Math lab can offer solutions


Dorthy Enomoto checks her answers in the Math Lab. The lab is open from 8:30 a.m. to 8 p.m. M-Th and 8:30 a.m to 3 p.m. on Friday

Steven Luke

When should students procrastinate on taking math courses? Never. Math may be the most frustrating class some for students, but holding off on taking your math courses could extend your stay by as many as four semesters for your associates degrees, or five to transfer.

New students enroll in LMC straight out of high school if shown that they passed Algebra 2 in high school with a C or better and move straight into Math 34 for their AA. Students who did not pass Algebra 2 in high school, or those who come to LMC later on, must take an assessment test to see what math they assess into.

Counselor Jeff Dale said LMC encourages all incoming high school students to pass Algebra 2 to avoid this issue. Dale said that students who bring in a transcript showing they have already passed Algebra 2 can go straight into Math 34: Introduction to Statistics, which meets the Math requirement for transfer colleges.

Darcy Anielski came back to school after six years and had to take an assessment test to enroll in math. Darcy tested into Math 30 and is working through her first class during her first semester. But not all students test straight into Math 30 and those who test into the lower levels such as Math 004, 007 or 009 could take four semesters to catch up.

There are tools to help you if you are afraid of taking math.

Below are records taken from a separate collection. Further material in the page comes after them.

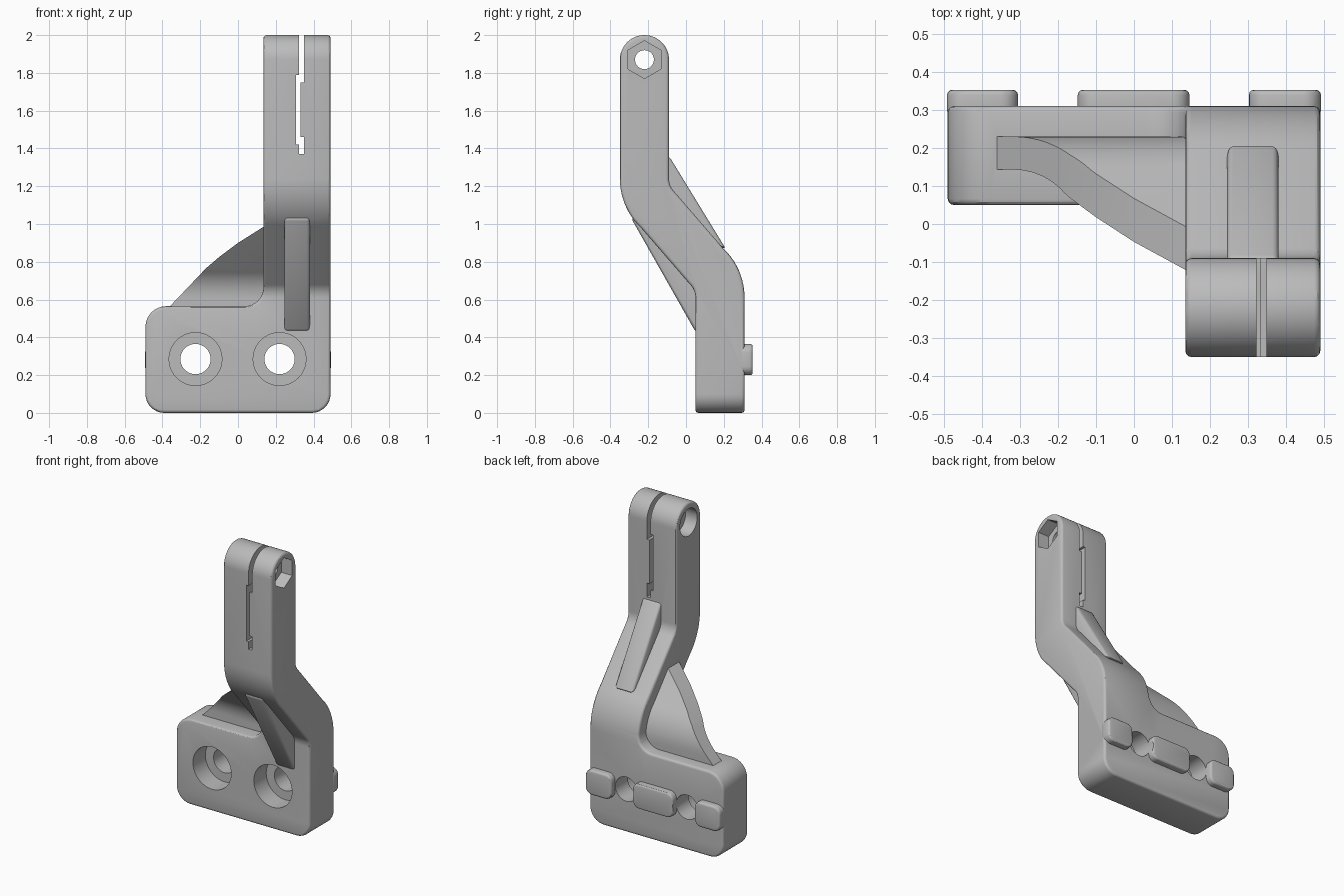
import bpy, bmesh
from math import sin, cos, pi, radians
from mathutils import Vector

if "Cube" in bpy.data.objects:
    bpy.data.objects.remove(bpy.data.objects["Cube"], do_unlink=True)

grey = bpy.data.materials.new("plain_grey")
grey.use_nodes = True
grey.diffuse_color = (0.5, 0.5, 0.5, 1)
grey.node_tree.nodes["Principled BSDF"].inputs["Base Color"].default_value = (0.5, 0.5, 0.5, 1)


def prism(name, pts, axis, a, b):
    """Extrude a 2D outline along x (outline in y, z) or y (outline in x, z)."""
    bm = bmesh.new()
    place = (lambda p, d: (d, p[0], p[1])) if axis == "x" else (lambda p, d: (p[0], d, p[1]))
    near = [bm.verts.new(place(p, a)) for p in pts]
    far = [bm.verts.new(place(p, b)) for p in pts]
    bm.faces.new(near)
    bm.faces.new(far)
    for i in range(len(pts)):
        j = (i + 1) % len(pts)
        bm.faces.new((near[i], near[j], far[j], far[i]))
    bmesh.ops.recalc_face_normals(bm, faces=bm.faces)
    mesh = bpy.data.meshes.new(name)
    bm.to_mesh(mesh)
    bm.free()
    ob = bpy.data.objects.new(name, mesh)
    bpy.context.collection.objects.link(ob)
    mesh.materials.append(grey)
    return ob


def apply(ob, mod):
    bpy.context.view_layer.objects.active = ob
    bpy.ops.object.modifier_apply(modifier=mod.name)


def combine(ob, other, operation):
    mod = ob.modifiers.new("combine", "BOOLEAN")
    mod.solver, mod.operation, mod.object = "EXACT", operation, other
    apply(ob, mod)
    bpy.data.objects.remove(other, do_unlink=True)


def soften(ob, width):
    mod = ob.modifiers.new("soften", "BEVEL")
    mod.width, mod.segments, mod.limit_method = width, 3, "ANGLE"
    mod.angle_limit = radians(35)
    mod.use_clamp_overlap = False
    apply(ob, mod)


def rounded(corners, steps=8):
    """Outline with each (x, z, radius) right-angle corner rounded."""
    out = []
    for i, (x, z, r) in enumerate(corners):
        c = Vector((x, z))
        if r == 0:
            out.append(c)
            continue
        u = (Vector(corners[i - 1][:2]) - c).normalized()
        v = (Vector(corners[(i + 1) % len(corners)][:2]) - c).normalized()
        for k in range(steps + 1):
            t = k / steps * pi / 2
            out.append(c + r * (u * (1 - sin(t)) + v * (1 - cos(t))))
    return out


def circle(u, v, r, n=40, turn=0.0):
    return [(u + r * cos(turn + 2 * pi * i / n), v + r * sin(turn + 2 * pi * i / n)) for i in range(n)]


def box(u0, u1, v0, v1):
    return [(u0, v0), (u1, v0), (u1, v1), (u0, v1)]


# S-shaped centreline in y, z with its normals
BEND, RAD, STEPS = radians(47), 0.23, 10
angles = [BEND * i / STEPS for i in range(STEPS + 1)]
PIN = (-0.22, 1.87)
line = [(Vector((0.18, -0.1)), Vector((1, 0)))]
for a in angles:
    n = Vector((cos(a), sin(a)))
    line.append((Vector((-0.05, 0.61)) + RAD * n, n))
for a in reversed(angles):
    n = Vector((cos(a), sin(a)))
    line.append((Vector((0.01, 1.24)) - RAD * n, n))
line.append((Vector(PIN), Vector((1, 0))))


def band(low, high, cap=()):
    return [p + n * high for p, n in line] + list(cap) + [p + n * low for p, n in reversed(line)]


# Body: L-shaped front outline met with the bent side profile
cap = [(PIN[0] + 0.13 * cos(pi * i / 24), PIN[1] + 0.13 * sin(pi * i / 24)) for i in range(1, 24)]
body = prism("bracket_body", band(-0.13, 0.13, cap), "x", -0.6, 0.6)
outline = rounded([(-0.49, 0, 0.1), (0.49, 0, 0.1), (0.49, 2.1, 0), (0.135, 2.1, 0),
                   (0.135, 0.565, 0.1), (-0.49, 0.565, 0.11)])
combine(body, prism("outline", outline, "y", -0.6, 0.6), "INTERSECT")
soften(body, 0.016)

# Curved side web between arm and base
web = prism("web", band(-0.037, 0.05), "x", -0.6, 0.2)
web_side = [(-0.36, 0.5), (-0.36, 0.565), (-0.26, 0.67), (-0.17, 0.765), (-0.1, 0.825),
            (0, 0.9), (0.135, 0.985), (0.18, 1.01), (0.18, 0.5)]
combine(web, prism("web_side", web_side, "y", -0.6, 0.6), "INTERSECT")
combine(body, web, "UNION")

# Ribs in the two inner bends
ribs = {"front_rib": [(0.05, 0.43), (-0.29, 1.03), (-0.2, 1.1), (0.15, 0.65), (0.15, 0.45)],
        "back_rib": [(0.21, 0.87), (-0.09, 1.36), (-0.2, 1.3), (-0.2, 1.12), (0.05, 0.9)]}
for name, pts in ribs.items():
    rib = prism(name, pts, "x", 0.245, 0.38)
    soften(rib, 0.016)
    combine(body, rib, "UNION")

# Locating pads on the back
for x0, x1 in ((-0.492, -0.305), (-0.148, 0.146), (0.302, 0.492)):
    pad = prism("pad", rounded([(x0, 0.2, 0.045), (x1, 0.2, 0.045), (x1, 0.365, 0.045),
                                (x0, 0.365, 0.045)], 5), "y", 0.285, 0.353)
    soften(pad, 0.014)
    combine(body, pad, "UNION")

# Counterbored mounting holes
for x in (-0.225, 0.22):
    combine(body, prism("bore", circle(x, 0.285, 0.08), "y", -0.5, 0.5), "DIFFERENCE")
    combine(body, prism("counterbore", circle(x, 0.285, 0.14), "y", -0.1, 0.18), "DIFFERENCE")

# Pin hole, round head recess and hexagonal nut recess
combine(body, prism("pin_hole", circle(*PIN, 0.05), "x", 0, 0.6), "DIFFERENCE")
combine(body, prism("head_recess", circle(*PIN, 0.09), "x", 0, 0.22), "DIFFERENCE")
combine(body, prism("nut_recess", circle(*PIN, 0.1, 6, pi / 2), "x", 0.41, 0.6), "DIFFERENCE")

# Stepped clamp slot
for slot in ((0.322, 0.349, 1.75, 2.2), (0.306, 0.331, 1.42, 1.79), (0.322, 0.349, 1.37, 1.46)):
    combine(body, prism("slot", box(*slot), "y", -0.6, 0.2), "DIFFERENCE")

bpy.ops.object.select_all(action="DESELECT")
body.select_set(True)
bpy.context.view_layer.objects.active = body
bpy.ops.object.shade_smooth_by_angle(angle=radians(30))
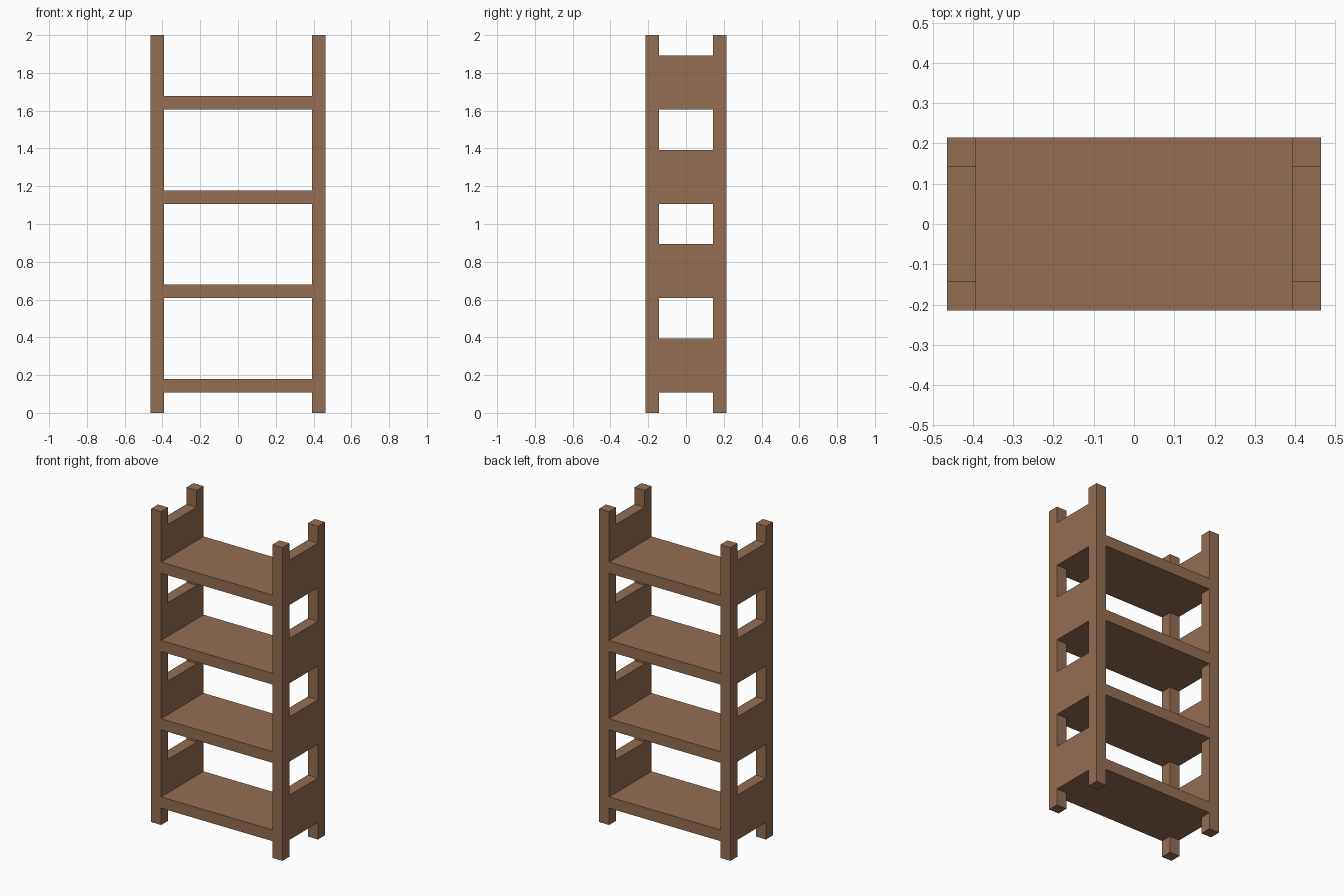
import bpy

if "Cube" in bpy.data.objects:
    bpy.data.objects.remove(bpy.data.objects["Cube"])

U = 1 / 14                      # timber thickness, the module of the whole shelf
HALF_X, HALF_Y, HEIGHT = 6.5 * U, 3 * U, 2.0
LEVELS = [1.5 * U + 0.5 * i for i in range(4)]   # underside of each shelf

wood = bpy.data.materials.new("brown wood")
wood.diffuse_color = (0.296, 0.156, 0.087, 1)
wood.use_nodes = True
wood.node_tree.nodes["Principled BSDF"].inputs["Base Color"].default_value = wood.diffuse_color


def box(name, x, y, z):
    """Box from (min, max) ranges on each axis."""
    bpy.ops.mesh.primitive_cube_add(size=1, location=[sum(r) / 2 for r in (x, y, z)])
    ob = bpy.context.object
    ob.name = name
    ob.scale = [r[1] - r[0] for r in (x, y, z)]
    bpy.ops.object.transform_apply(location=False, rotation=False, scale=True)
    ob.data.materials.append(wood)
    return ob


def span(side, outer):
    """Range one timber thick, ending at the outer face of the given side."""
    return tuple(sorted((side * outer, side * (outer - U))))


# Four corner posts
for sx, xname in ((-1, "left"), (1, "right")):
    for sy, yname in ((-1, "front"), (1, "back")):
        box(f"{yname}_{xname}_post", span(sx, HALF_X), span(sy, HALF_Y), (0, HEIGHT))

for i, z in enumerate(LEVELS, 1):
    # Shelf board between the posts, flush front and back
    box(f"shelf_{i}", (-HALF_X + U, HALF_X - U), (-HALF_Y, HALF_Y), (z, z + U))
    # End panels between front and back posts
    for sx, xname in ((-1, "left"), (1, "right")):
        box(f"{xname}_panel_{i}", span(sx, HALF_X), (-HALF_Y + U, HALF_Y - U), (z, z + 4 * U))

The LMC Math Department runs a Math Lab with plenty of teachers and tutors available in it to assist you.

“Most conceptual understanding needs to be built in one-on-one instructional opportunities where the student does most of the talking and writing,” said Mathematics Instructor Jim Cohen, one of the many teachers in the Math Lab who assist students in need.

Dale said the Math Lab is important to students enrolled in math courses. He encourages everyone to do their math homework in the lab, so they can ask for help if they encounter a problem completing an assignment.

Anielski said she spends at least two hours a week in the Math Lab, adding that she has never felt intimidated and every tutor and teacher she has encountered has been helpful.

“I needed help with how to use a graphing calculator properly, and the tutors are great with explaining how to solve all kinds of problems,” she said.

Although she believes she can pass Math 30 without the Math Lab, Anielski admits it will come in handy for future math classes.

Even with the Math Lab and all of the tutors and teachers who are available, there are still students who just do not understand math. Dale understands that this will always be an issue.

“Math is the area that probably causes the most problems for students and the most stress,” Dale said, noting that he has seen many students who put off math until the end of their college careers and it tends to add semesters onto their academic career.

Although math can sometimes seem like a foreign language to students, there are many tutors and teachers ready and willing to help.

If you are still unsure about taking math, then stop by the Math Lab on the main campus on the first floor of the Math Building from 8 a.m. to 8 p.m., Monday through Thursday or 8 a.m. to 3 p.m. Friday. If you’re at the Brentwood campus, go to Room 15 from 8:30 a.m. to 7 p.m., Monday through Thursday or 10 a.m. to 2 p.m. Friday.